- Our tech and communications compensation database has data for executives from 93 IT and communications firms in the S&P 500.
- The database includes compensation numbers for executives at firms such as Apple, Facebook, Twitter, and Disney, including salary, bonuses, and incentive awards.
- Data was pulled from the companies’ most recently filed SEC documents.
- Visit Business Insider’s homepage for more stories.
Earlier this month, S&P Global Market Intelligence reported that the average total CEO compensation for tech, media and communications executives was higher than in all other sectors in 2019, at $26.3 million. The next highest-paid group of CEOs were those in the financial-services sector, whose average total compensation was $8 million less.
To help people better understand the compensation that technology and communications executives were receiving, we created a database of the most recent publicly available compensation data for information-technology and communications firms in the S&P 500. The database below includes firms like Apple, Twitter, Verizon, Walt Disney, and Facebook.

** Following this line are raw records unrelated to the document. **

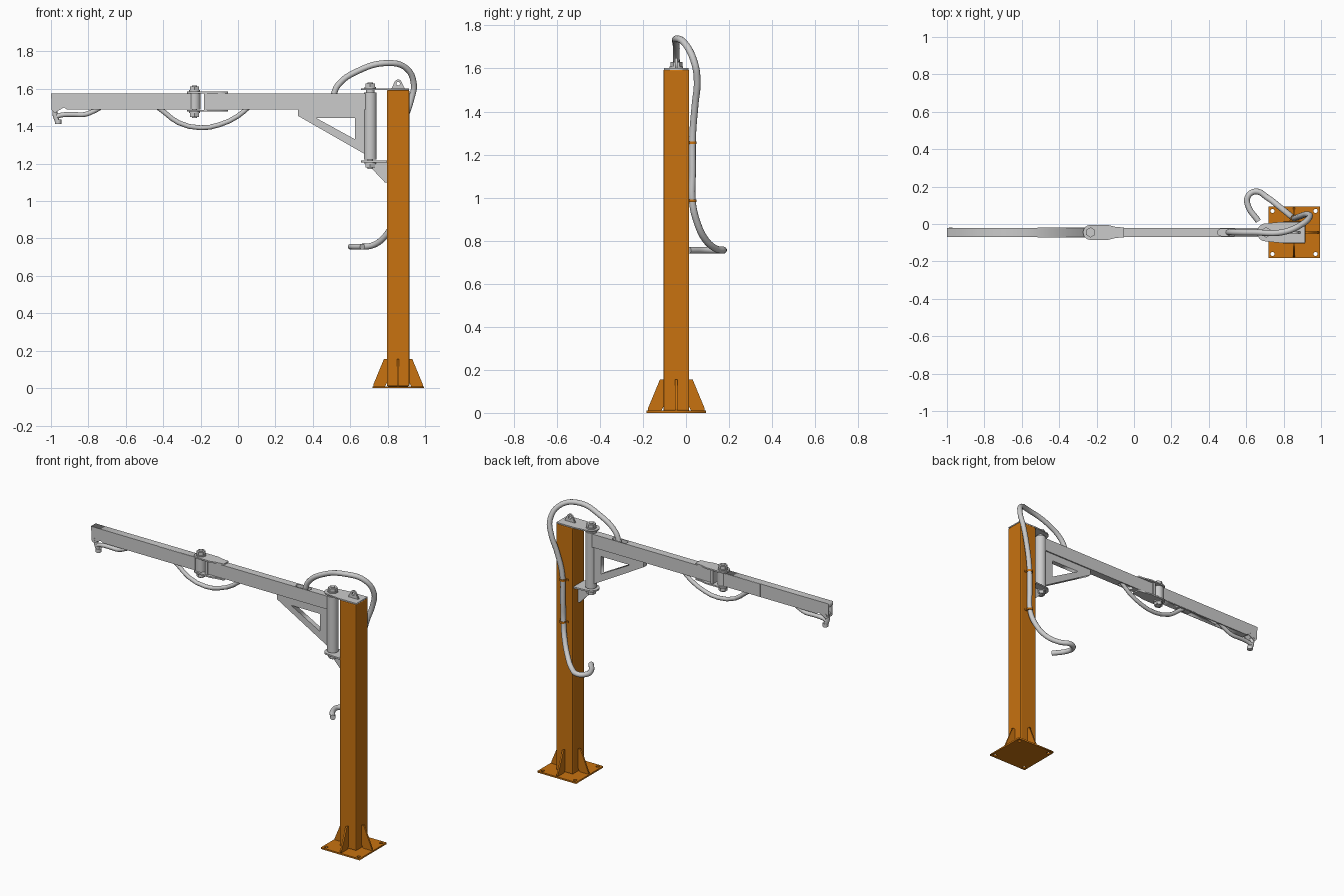
import bpy, bmesh
from math import pi, sin, cos, radians, atan2
from mathutils import Vector

if "Cube" in bpy.data.objects:
    bpy.data.objects.remove(bpy.data.objects["Cube"])

CX, CY = 0.856, -0.045          # column centre; the arms share CY

orange = bpy.data.materials.new("orange_paint")
orange.diffuse_color = (0.58, 0.17, 0.005, 1)
orange.use_nodes = True
orange.node_tree.nodes["Principled BSDF"].inputs["Base Color"].default_value = orange.diffuse_color

def activate(ob):
    bpy.ops.object.select_all(action='DESELECT')
    ob.select_set(True)
    bpy.context.view_layer.objects.active = ob

def finish(ob, mat=None, smooth=False):
    activate(ob)
    if ob.type == 'CURVE':
        bpy.ops.object.convert(target='MESH')
        ob = bpy.context.object
    if mat:
        ob.data.materials.append(mat)
    if smooth:
        bpy.ops.object.shade_smooth_by_angle(angle=radians(35))
    return ob

def arc(x, y, r, a0=0, a1=360, n=20):
    closed = abs(a1 - a0) == 360
    k = n if closed else n - 1
    return [(x + r * cos(radians(a0 + (a1 - a0) * i / k)),
             y + r * sin(radians(a0 + (a1 - a0) * i / k))) for i in range(n)]

def plate(name, loops, thick, loc=(0, 0, 0), rot=(0, 0, 0), mat=None):
    """Flat outline with holes, extruded symmetrically."""
    cu = bpy.data.curves.new(name, 'CURVE')
    cu.dimensions, cu.fill_mode, cu.extrude = '2D', 'BOTH', thick / 2
    for pts in loops:
        sp = cu.splines.new('POLY')
        sp.points.add(len(pts) - 1)
        for p, (x, y) in zip(sp.points, pts):
            p.co = (x, y, 0, 1)
        sp.use_cyclic_u = True
    ob = bpy.data.objects.new(name, cu)
    bpy.context.collection.objects.link(ob)
    ob.location, ob.rotation_euler = loc, rot
    return finish(ob, mat)

def side_plate(name, loops, thick, y=CY):
    return plate(name, loops, thick, (0, y, 0), (pi / 2, 0, 0))

def cyl(name, x, y, z0, z1, r, n=24, mat=None):
    bpy.ops.mesh.primitive_cylinder_add(vertices=n, radius=r, depth=z1 - z0,
                                        location=(x, y, (z0 + z1) / 2))
    ob = bpy.context.object
    ob.name = name
    return finish(ob, mat, n > 8)

def box(name, lo, hi, mat=None, bevel=0):
    lo, hi = Vector(lo), Vector(hi)
    bpy.ops.mesh.primitive_cube_add(size=1, location=(lo + hi) / 2)
    ob = bpy.context.object
    ob.name, ob.scale = name, hi - lo
    bpy.ops.object.transform_apply(location=False, rotation=False, scale=True)
    if bevel:
        m = ob.modifiers.new("bevel", 'BEVEL')
        m.width, m.segments = bevel, 2
    return finish(ob, mat)

def hose(name, pts, r, res=6):
    cu = bpy.data.curves.new(name, 'CURVE')
    cu.dimensions, cu.bevel_depth, cu.bevel_resolution = '3D', r, 4
    cu.resolution_u, cu.use_fill_caps = res, True
    sp = cu.splines.new('BEZIER')
    sp.bezier_points.add(len(pts) - 1)
    for b, p in zip(sp.bezier_points, pts):
        b.co = p
        b.handle_left_type = b.handle_right_type = 'AUTO'
    ob = bpy.data.objects.new(name, cu)
    bpy.context.collection.objects.link(ob)
    return finish(ob, None, True)

def slot(target, x, z):
    """Oblong pocket in an arm where a hose passes through."""
    out = arc(x + 0.035, CY, 0.018, -90, 90, 10) + arc(x - 0.035, CY, 0.018, 90, 270, 10)
    cut = plate("slot_cutter", [out], 0.04, (0, 0, z))
    cut.hide_render = True
    cut.hide_set(True)
    m = target.modifiers.new("slot", 'BOOLEAN')
    m.operation, m.object = 'DIFFERENCE', cut

# Base plate with bolt holes
sq = [(-.138, -.138), (.138, -.138), (.138, .138), (-.138, .138)]
holes = [arc(sx * .115, sy * .115, .011, n=16) for sx in (-1, 1) for sy in (-1, 1)]
plate("base_plate", [sq] + holes, 0.01, (CX, CY, 0.005), mat=orange)

# Column and its four foot gussets
box("column", (CX - .06, CY - .06, .01), (CX + .06, CY + .06, 1.594), orange, 0.006)
gusset = [(.059, .03), (.069, .01), (.132, .01), (.132, .02), (.076, .155), (.059, .155)]
for i in range(4):
    plate(f"foot_gusset_{i}", [gusset], 0.01, (CX, CY, 0), (pi / 2, 0, i * pi / 2), orange)

# Main hinge: top and bottom brackets, barrel, bolt
HX = 0.707
def bracket(x1, w):
    return arc(HX, CY, .049, 110, 250, 14) + [(.79, CY - w), (x1, CY - w), (x1, CY + w), (.79, CY + w)]
plate("hinge_top_bracket", [bracket(CX + .059, .057)], 0.008, (0, 0, 1.598))
plate("hinge_bottom_bracket", [bracket(CX - .06, .055)], 0.01, (0, 0, 1.212))
side_plate("bracket_gusset", [[(.705, 1.207), (.797, 1.207), (.797, 1.1), (.785, 1.1), (.705, 1.185)]], 0.012)
cyl("hinge_barrel", HX, CY, 1.222, 1.58, .034)

def bolt(name, x, z_top, z_bot, r):
    cyl(name + "_shaft", x, CY, z_bot - .035, z_top + .032, r * .5, 16)
    for tag, z, s in (("head", z_top, 1), ("nut", z_bot, -1)):
        a, b, c = z, z + s * .008, z + s * .028
        cyl(f"{name}_{tag}_washer", x, CY, min(a, b), max(a, b), r * 1.1)
        cyl(f"{name}_{tag}", x, CY, min(b, c), max(b, c), r, 6)
bolt("hinge_bolt", HX, 1.602, 1.207, .028)
cyl("hinge_top_spacer", HX, CY, 1.575, 1.596, .022)

# Lifting eye on the column top
eye = [(CX - .036, 1.601), (CX + .036, 1.601)] + arc(CX, 1.63, .02, 20, 160, 10)
side_plate("lifting_eye", [eye, arc(CX, 1.628, .01, n=14)], 0.012)

# Inner arm with triangular brace
inner = box("inner_arm", (-.165, CY - .024, 1.49), (.69, CY + .024, 1.575))
slot(inner, .50, 1.575)
slot(inner, .03, 1.49)
side_plate("arm_brace", [[(.322, 1.49), (.68, 1.49), (.68, 1.25), (.322, 1.455)],
                         [(.42, 1.443), (.626, 1.443), (.626, 1.33)]], 0.032)

# Elbow clevis plates, barrel, bolt
EX = -0.232
clevis = arc(EX, CY, .04, 90, 270, 14) + [(-.14, CY - .04), (-.10, CY - .03), (-.053, CY - .026),
                                         (-.053, CY + .026), (-.10, CY + .03), (-.14, CY + .04)]
for tag, z in (("top", 1.581), ("bottom", 1.483)):
    plate(f"elbow_{tag}_plate", [clevis], 0.009, (0, 0, z))
box("elbow_end_plate", (-.182, CY - .032, 1.483), (-.165, CY + .032, 1.581))
cyl("elbow_barrel", EX, CY, 1.489, 1.575, .031)
bolt("elbow_bolt", EX, 1.5855, 1.4785, .027)

# Outer arm with slanted tip
outer = side_plate("outer_arm", [[(-1, 1.575), (-1, 1.55), (-.915, 1.49), (-.25, 1.49), (-.25, 1.575)]], 0.048)
slot(outer, -.74, 1.49)
slot(outer, -.43, 1.49)
box("arm_sleeve", (-.515, CY - .026, 1.492), (-.256, CY + .026, 1.574))

# Tip lugs, cross pin and hose nozzle
lug = [(-.998, 1.57), (-.998, 1.50)] + arc(-.979, 1.492, .018, 180, 330, 10) + [(-.93, 1.50), (-.94, 1.57)]
for s in (-1, 1):
    side_plate(f"tip_lug_{'front' if s < 0 else 'back'}", [lug], 0.005, CY + s * .02)
pin = cyl("tip_pin", -.98, CY, 1.49, 1.54, .009, 16)
pin.rotation_euler, pin.location = (pi / 2, 0, 0), (-.979, CY, 1.495)
cyl("nozzle_collar", -.962, CY, 1.412, 1.435, .017, 16)
hose("nozzle_elbow", [(-.979, CY, 1.495), (-.978, CY, 1.46), (-.962, CY, 1.418)], .013)
hose("tip_hose", [(-.976, CY, 1.45), (-.945, CY, 1.46), (-.88, CY, 1.463), (-.82, CY, 1.463),
                  (-.77, CY, 1.482), (-.72, CY, 1.51)], .013, 4)

# Sagging hose under the elbow
hose("elbow_hose", [(-.44, CY, 1.51), (-.39, CY, 1.472), (-.32, CY, 1.42), (-.2, CY, 1.392),
                    (-.1, CY, 1.408), (0, CY, 1.455), (.065, CY, 1.51)], .013, 2)

# Main supply hose over the hinge and down the column back
hose("supply_hose", [(.505, CY, 1.55), (.535, CY, 1.62), (.64, CY, 1.695), (.80, CY + .002, 1.738),
                     (.90, .0, 1.71), (.94, .04, 1.625), (.925, .052, 1.54), (.89, .042, 1.43),
                     (.86, .031, 1.29), (.856, .03, 1.12), (.852, .03, .98), (.83, .05, .89),
                     (.78, .09, .805), (.715, .14, .762), (.65, .174, .756), (.608, .145, .756),
                     (.609, .10, .756), (.665, .015, .756)], .016, 6)

# Hose clips
for i, z in enumerate((1.255, .985)):
    cyl(f"hose_clip_{i}", .856, .03, z - .006, z + .006, .0195, 20, orange)
    box(f"hose_clip_tab_{i}", (.828, .012, z - .006), (.884, .018, z + .006), orange)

What the people running the biggest tech and media companies earn
The database shows the most recently reported compensation data for executives from 93 firms — it lists salaries, bonus awards, non-equity incentive plan awards, equity awards, and other compensation, all elements that typically make up the total reported compensation for executives.
For example, our database can show you that while Twitter reported that CEO Jack Dorsey made $1.40 in total compensation, the chief financial officer and next three highest-paid employees at Twitter made more than $6 million each in total compensation (type “Twitter” in the search bar).
If you search “Netflix,” you’ll see that Reed Hastings, the company’s CEO, made $700,000 in base salary, but that’s the lowest salary for the executives listed in the streaming giant’s most recent proxy statement — the highest salary for an executive listed in the firm’s latest release was $18 million, which went to Ted Sarandos, Netflix’s chief content officer. (It’s worth noting that Hastings came out ahead when you look at total compensation.)
Sorting through SEC filings for 93 companies
At various times of the year, or with specific events, public companies are required to file financial documents and some news releases with the Securities and Exchange Commission. In one of these documents, called the proxy statement, or the DEF 14A, firms must disclose the compensation for a group of executives called its “proxy officers,” which must include the CEO, chief financial officer, and the three other highest-compensated employees at the firm.
Proxy statements each year are typically released in the lead-up to companies’ annual shareholder meetings, so the compensation data disclosed can provide good insight into how the firm is thinking about its compensation strategy and how it lines up with broader business goals.
The database is below, followed by a brief description of each column and what the numbers mean. In the table, you can click any title heading to sort (for example, you can click “Salary” to sort the table by salary from low to high, and click it again to sort from high to low). You can also search for a specific executive or company using the search bar. The table also scrolls horizontally. Navigate or scroll to the right to view all available data.
What the terms in the table mean:
- Salary: The salary an executive earns in a given year.
- Bonus/non-equity incentive plan: Typically cash grants for performance in the short term. Bonuses are typically one-off awards, while anything in the column titled “non-equity incentive plan” typically means the awards are granted as part of a firm’s short-term incentive plan and granted in cash (hence the “non-equity” label). Short-term incentives are thought of as part of “at-risk” pay, meaning that the executive must hit goals or benchmarks to receive the award.
- Stock awards/option awards: Equity awards based on achievement within a firm’s long-term incentive plan. Long-term incentives are also considered “at-risk” pay. Stock and option awards are two different types of equity awards — stocks are direct equity awards, while options give the executive the right to buy shares at a specific price.
- Other compensation: This number includes any value from the compensation data related to pension plans or nonqualified deferred-compensation earnings. It also includes any payments designated as “other compensation,” which can include payment for things like personal or home security, employees’ benefits plans, country-club fees, fees related to use of company aircraft, and even relocation expenses.
- Total compensation: All amounts summed.